Two years ago tomorrow, which is crazy in itself, we drove off on this adventure of a lifetime. We were spending the weeks prior preparing, in all sorts of the word, for our departure from the comfortable, every day we had grown accustom to into our detour year, if you will. Eric was spending his days using bondo like a madman on all the holes or cracks he could find on Pedro, and I was organizing, packing and reorganizing to find a place for everything we were fitting into our home on wheels. There was no way we could know how to manage expectations, have exactly what we would “need” on hand, or understand how the year would challenge and change us. We just jumped in head first.
This following year at this same time we were settled back into our home without wheels, minus a few boxes. We started to develop a rough schedule and (reluctantly) made our way back into the work force. There are still mixed emotions around the year. Some of disbelief that it even happened, some of relief that we are home, and some of total desire to be back in Pedro surrounded by the daily adventures of being on the road.

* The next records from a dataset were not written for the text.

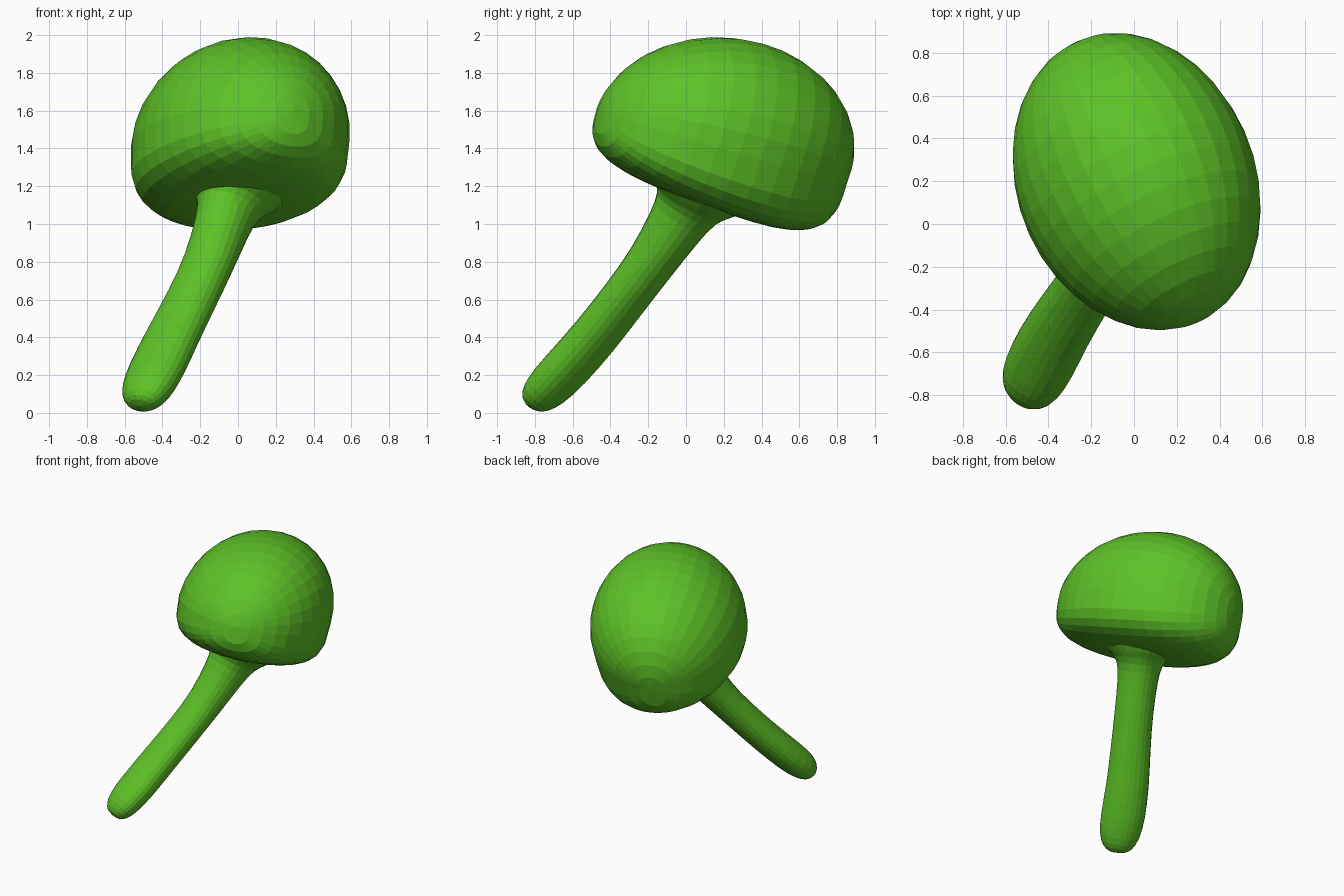
import bpy, bmesh, math
from mathutils import Vector

if "Cube" in bpy.data.objects:
    bpy.data.objects.remove(bpy.data.objects["Cube"])

green = bpy.data.materials.new("green")
green.diffuse_color = (0.11, 0.54, 0.02, 1)
green.use_nodes = True
green.node_tree.nodes["Principled BSDF"].inputs["Base Color"].default_value = green.diffuse_color


def finish(bm, name):
    bmesh.ops.recalc_face_normals(bm, faces=bm.faces)
    mesh = bpy.data.meshes.new(name)
    bm.to_mesh(mesh)
    bm.free()
    mesh.materials.append(green)
    obj = bpy.data.objects.new(name, mesh)
    bpy.context.collection.objects.link(obj)
    return obj


# Cap: egg-shaped dome along a tilted, rolled axis, with a flattened underside
tilt, turn, roll = math.radians(14), math.radians(24), math.radians(9)
along = Vector((-math.sin(turn) * math.cos(tilt), math.cos(turn) * math.cos(tilt), -math.sin(tilt)))
level = Vector((math.cos(turn), math.sin(turn), 0))
upright = level.cross(along).normalized()
side = level * math.cos(roll) - upright * math.sin(roll)
up = side.cross(along).normalized()
centre = Vector((0.012, 0.195, 1.43))
LONG, WIDE, HIGH, UNDER, POWER = 0.715, 0.55, 0.565, 0.345, 3.5

bm = bmesh.new()
bmesh.ops.create_uvsphere(bm, u_segments=32, v_segments=18, radius=1)
for v in bm.verts:
    x, h, y = v.co
    lean = Vector((0, 0, 0))
    if h > 0:
        height = h * HIGH
        lean = (side * 0.04 + along * 0.04) * h
    else:
        r = min(1, math.hypot(x, y))
        height = -(UNDER + 0.07 * y * LONG) * (1 - r ** POWER) ** (1 / POWER)
    v.co = centre + side * x * WIDE + along * y * LONG + up * height + lean
finish(bm, "cap")

# Stalk: curved oval tube with a rounded foot and a flare under the cap
path = [  # x, y, z, wide radius, thin radius
    (-0.525, -0.82, 0.035, 0.06, 0.045),
    (-0.51, -0.795, 0.065, 0.115, 0.085),
    (-0.485, -0.745, 0.12, 0.15, 0.11),
    (-0.435, -0.645, 0.22, 0.167, 0.118),
    (-0.35, -0.485, 0.40, 0.158, 0.118),
    (-0.245, -0.33, 0.60, 0.147, 0.118),
    (-0.15, -0.18, 0.80, 0.142, 0.125),
    (-0.08, -0.05, 1.00, 0.148, 0.155),
    (-0.05, 0.005, 1.09, 0.165, 0.18),
    (-0.02, 0.04, 1.135, 0.22, 0.23),
    (0.00, 0.06, 1.165, 0.32, 0.32),
]
under_normal = (up + along * 0.07).normalized()
wide_axis = Vector((0.8, -0.6, 0))
SIDES = 12
pts = [Vector(p[:3]) for p in path]

bm = bmesh.new()
rings = []
for i, p in enumerate(path):
    t = (pts[min(i + 1, len(pts) - 1)] - pts[max(i - 1, 0)]).normalized()
    t = t.lerp(under_normal, max(0, (i - 7) / 3)).normalized()
    e1 = (wide_axis - t * wide_axis.dot(t)).normalized()
    e2 = t.cross(e1)
    ring = []
    for k in range(SIDES):
        ang = k * math.tau / SIDES
        ring.append(bm.verts.new(pts[i] + e1 * p[3] * 1.03 * math.cos(ang) + e2 * p[4] * 1.03 * math.sin(ang)))
    rings.append(ring)
for a, b in zip(rings, rings[1:]):
    for k in range(SIDES):
        j = (k + 1) % SIDES
        bm.faces.new((a[k], a[j], b[j], b[k]))
bm.faces.new(rings[0])
bm.faces.new(rings[-1])
stalk = finish(bm, "stalk")
stalk.modifiers.new("smooth", 'SUBSURF').levels = 1
stalk.modifiers["smooth"].render_levels = 1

We can honestly say that the conveniences of not hand washing every item of kitchenware or clothing, knowing where and how to get the exact meal that you are craving or having a lazy Sunday at home feels good. That’s instant gratification for you. However, making the effort to get outside, spend true quality time together and stay present are all much harder to obtain with the distractions and busyness surrounding us now. But hard is good. We’ve learned to be aware of the things we know improve ourselves and each other, and to realize when those important things might be lacking, as well as letting go of what we do not need to hang onto, both physical and emotional. These lessons are constantly on our minds and hearts, which would not have been the case without that year.
It’s always impossible to really explain an experience. Our photos or stories can never do justice to the best or worst of it all. A lot of “remember when” moments pop up for both Eric and I, whether it’s the image of a place we had been or a memory of an interaction with someone or a feeling we can still hang on to… The fact that we get to share those memories together is priceless to our partnership and marriage. To all the people that ask what us was your favorite thing, place, time, meal, etc., sorry we don’t have an answer. But here are some lessons that still hold strong:
Mexican food, across the board is the best. Ever. Only to be closely followed by Argentinean steak and chimichurri.
Be open to ALL people and leave your prejudices at the door.
A camp towel is not an appropriate towel for more than 50+ uses.
Travel does not make you a new person, it just expands your world view and makes you more aware of who you are and how you handle new things.
Nothing, and we mean nothing, ever fully dries out in Central America.
You can easily live on red wine and empanadas.
Being in different cultures is exciting and educational, but the country where you were born and raised always feels like home.
Eating well and keeping up with consistent exercise are the most important habits for healthy body and mind.
A Toyota Chinook is the most functional and comfortable car for living in that has ever been created. Suck it, Westy fans.
While this is the last post to commemorate our adventure, we are certain of more detours to come! We have an ever growing list of places to return to and new ones to explore. Next time we’ll just need a vehicle with a car seat.